What are ceramic coatings?
Ceramic coatings are thin films made of ceramic materials. These materials represent the class of materials which usually consist of a metal and an oxygen, carbon or nitrogen atom. Examples are TiN (titanium nitride), SiC (silicon carbide), Al2O3 (aluminium oxide).
[MAG x2,200, ACCV 20kV] SEM micrograph of a dense SiC coatings on a porous substrate.
The characteristics of ceramic materials are usually very different to those of metals or organic components (plastics). They are extremely hard, have an extremely high melting point, over 1500°C, and are chemically very stable. Furthermore most ceramics are highly insulating.
There is however a disadvantage, they are very difficult to machine, and have generally very poor mechanical properties. This makes these class of materials not suitable for many applications.
By applying a ceramic coating on a for instance a steel surface it is possible to give a product best of both characteristics: The good mechanical properties of the steel, and the high chemical stability and hardness of the ceramic. Some characteristics of ceramic materials are given in table 3.
Table 3: Some characteristics of ceramic materials (bulk)
Figure 5 shows the hardness of some ceramic (bulk) materials compared to some metals. The hardness of a coated metal is not equivalent to that of the coating material due to the so called “egg-shell“ effect.
Although the egg shell is many times harder than the inside, if enough force is applied on the surface the egg shell will break due to the weak material inside.
The tickness of the coating that can be applied depends mainly on the thermal expansion coefficient difference between substrate and coating material.
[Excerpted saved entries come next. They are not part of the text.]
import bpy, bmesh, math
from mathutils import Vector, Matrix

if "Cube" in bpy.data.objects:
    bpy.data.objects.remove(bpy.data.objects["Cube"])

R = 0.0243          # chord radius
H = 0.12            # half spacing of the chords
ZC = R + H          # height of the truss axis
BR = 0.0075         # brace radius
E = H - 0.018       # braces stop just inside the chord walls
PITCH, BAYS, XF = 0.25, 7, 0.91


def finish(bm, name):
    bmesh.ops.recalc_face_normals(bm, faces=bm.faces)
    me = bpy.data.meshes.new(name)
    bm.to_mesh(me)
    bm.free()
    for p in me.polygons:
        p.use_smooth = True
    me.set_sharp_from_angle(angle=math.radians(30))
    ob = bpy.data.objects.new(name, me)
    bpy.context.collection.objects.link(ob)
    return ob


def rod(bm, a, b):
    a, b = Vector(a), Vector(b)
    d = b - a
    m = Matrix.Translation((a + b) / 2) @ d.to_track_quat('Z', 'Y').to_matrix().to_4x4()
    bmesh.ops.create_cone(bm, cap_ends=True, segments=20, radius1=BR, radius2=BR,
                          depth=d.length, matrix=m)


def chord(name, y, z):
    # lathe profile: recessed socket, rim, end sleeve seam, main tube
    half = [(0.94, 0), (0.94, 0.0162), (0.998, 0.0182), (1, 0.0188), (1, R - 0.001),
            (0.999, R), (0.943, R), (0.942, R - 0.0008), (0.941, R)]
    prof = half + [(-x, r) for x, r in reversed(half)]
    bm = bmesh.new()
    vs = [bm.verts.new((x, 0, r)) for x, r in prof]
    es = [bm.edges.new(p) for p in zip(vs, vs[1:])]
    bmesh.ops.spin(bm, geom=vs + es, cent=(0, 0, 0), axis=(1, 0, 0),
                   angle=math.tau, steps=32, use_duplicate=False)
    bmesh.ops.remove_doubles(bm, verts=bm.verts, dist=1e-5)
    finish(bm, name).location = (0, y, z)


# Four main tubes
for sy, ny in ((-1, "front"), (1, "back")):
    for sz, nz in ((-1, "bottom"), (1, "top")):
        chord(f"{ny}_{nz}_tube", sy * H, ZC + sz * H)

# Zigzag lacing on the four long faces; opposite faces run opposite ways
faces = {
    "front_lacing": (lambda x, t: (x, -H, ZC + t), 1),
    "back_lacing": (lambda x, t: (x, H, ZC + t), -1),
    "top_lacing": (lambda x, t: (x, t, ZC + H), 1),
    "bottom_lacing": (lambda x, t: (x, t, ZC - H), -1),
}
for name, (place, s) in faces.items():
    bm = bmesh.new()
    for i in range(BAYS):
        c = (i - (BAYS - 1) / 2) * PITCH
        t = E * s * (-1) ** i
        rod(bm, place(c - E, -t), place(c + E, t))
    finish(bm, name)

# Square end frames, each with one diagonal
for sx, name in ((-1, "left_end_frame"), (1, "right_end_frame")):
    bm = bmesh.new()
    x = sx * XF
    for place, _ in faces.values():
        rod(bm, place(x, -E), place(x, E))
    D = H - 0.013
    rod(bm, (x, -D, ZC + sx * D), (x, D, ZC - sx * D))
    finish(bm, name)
The larger the difference, the thinner a dense coating can be applied.
Figure 5: Vickers hardness of some ceramics and steel.
The Vickers hardness is expressed in kg/mm2.